WHAT YOU NEED TO DO
The lines below starting at the line containing "ext = bmesh.ops.extrude_face_region(bm, geom=[face])" and ending at the line containing "(0.032, 0.066, 0.19))" are to be repeated exactly, with both ends kept and nothing else added.

Rendered images with source text:
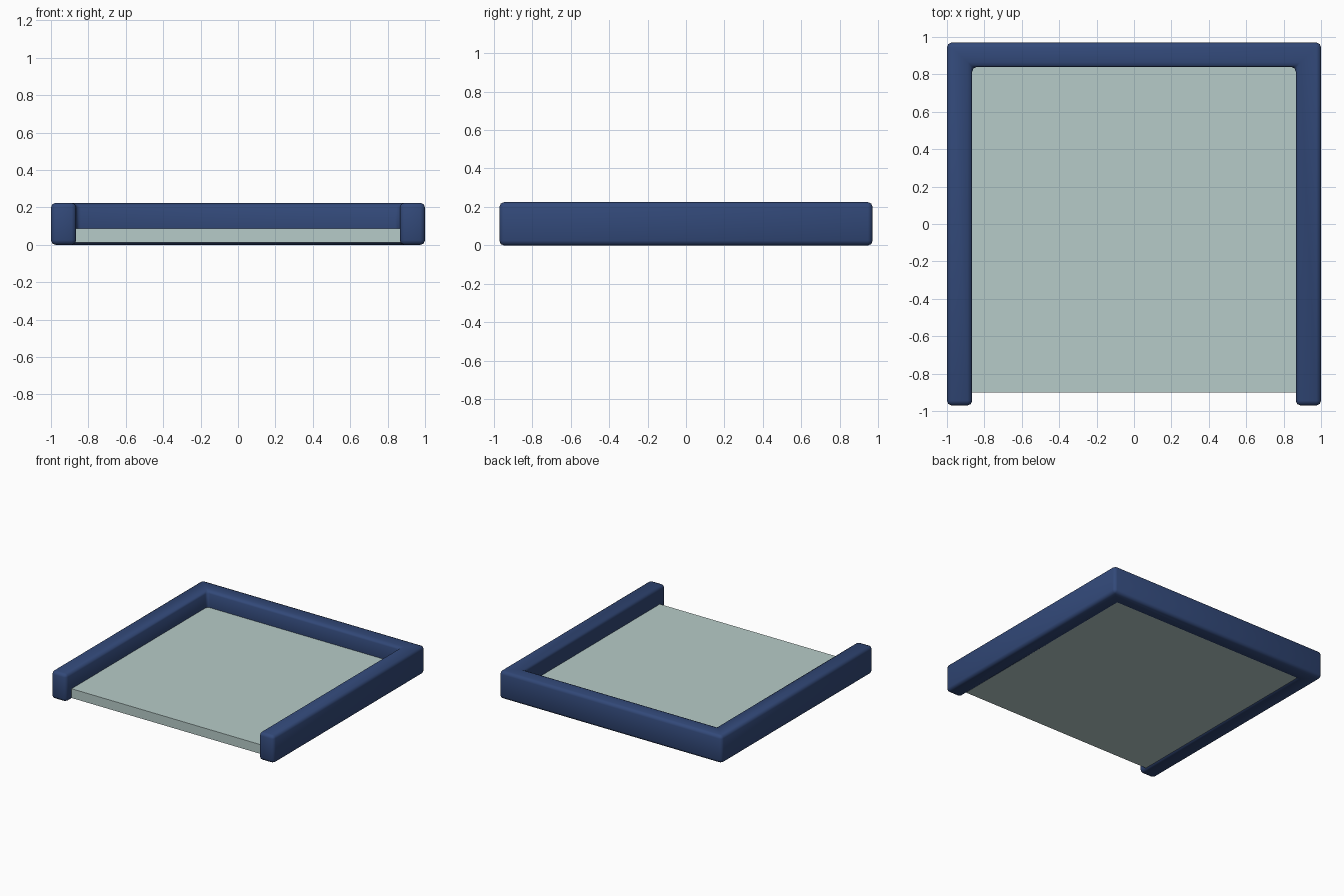
import bpy, bmesh

if "Cube" in bpy.data.objects:
    bpy.data.objects.remove(bpy.data.objects["Cube"])

def material(name, rgb):
    m = bpy.data.materials.new(name)
    m.diffuse_color = (*rgb, 1)
    m.use_nodes = True
    m.node_tree.nodes["Principled BSDF"].inputs["Base Color"].default_value = m.diffuse_color
    return m

def prism(name, outline, z0, z1, mat):
    """Extrude a flat outline from z0 to z1."""
    bm = bmesh.new()
    face = bm.faces.new([bm.verts.new((x, y, z0)) for x, y in outline])
    ext = bmesh.ops.extrude_face_region(bm, geom=[face])
    top = [v for v in ext["geom"] if isinstance(v, bmesh.types.BMVert)]
    bmesh.ops.translate(bm, verts=top, vec=(0, 0, z1 - z0))
    bmesh.ops.recalc_face_normals(bm, faces=bm.faces)
    me = bpy.data.meshes.new(name)
    bm.to_mesh(me)
    bm.free()
    me.materials.append(mat)
    ob = bpy.data.objects.new(name, me)
    bpy.context.collection.objects.link(ob)
    return ob

navy = material("navy blue", (0.032, 0.066, 0.19))
pale = material("pale grey green", (0.47, 0.6, 0.58))

# U-shaped rim, open at the front, with soft chamfered edges
half = [(0.865, 0.84), (0.865, -0.97), (1, -0.97), (1, 0.97)]
rim = prism("rim", half + [(-x, y) for x, y in reversed(half)], 0, 0.225, navy)
for p in rim.data.polygons:
    p.use_smooth = True
bev = rim.modifiers.new("soft edges", 'BEVEL')
bev.width = 0.025
bev.segments = 2
bev.limit_method = 'ANGLE'

# flat panel held inside the rim
prism("panel", [(-0.87, -0.9), (0.87, -0.9), (0.87, 0.85), (-0.87, 0.85)], 0.013, 0.088, pale)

EXERCISE SOLUTION
    ext = bmesh.ops.extrude_face_region(bm, geom=[face])
    top = [v for v in ext["geom"] if isinstance(v, bmesh.types.BMVert)]
    bmesh.ops.translate(bm, verts=top, vec=(0, 0, z1 - z0))
    bmesh.ops.recalc_face_normals(bm, faces=bm.faces)
    me = bpy.data.meshes.new(name)
    bm.to_mesh(me)
    bm.free()
    me.materials.append(mat)
    ob = bpy.data.objects.new(name, me)
    bpy.context.collection.objects.link(ob)
    return ob

navy = material("navy blue", (0.032, 0.066, 0.19))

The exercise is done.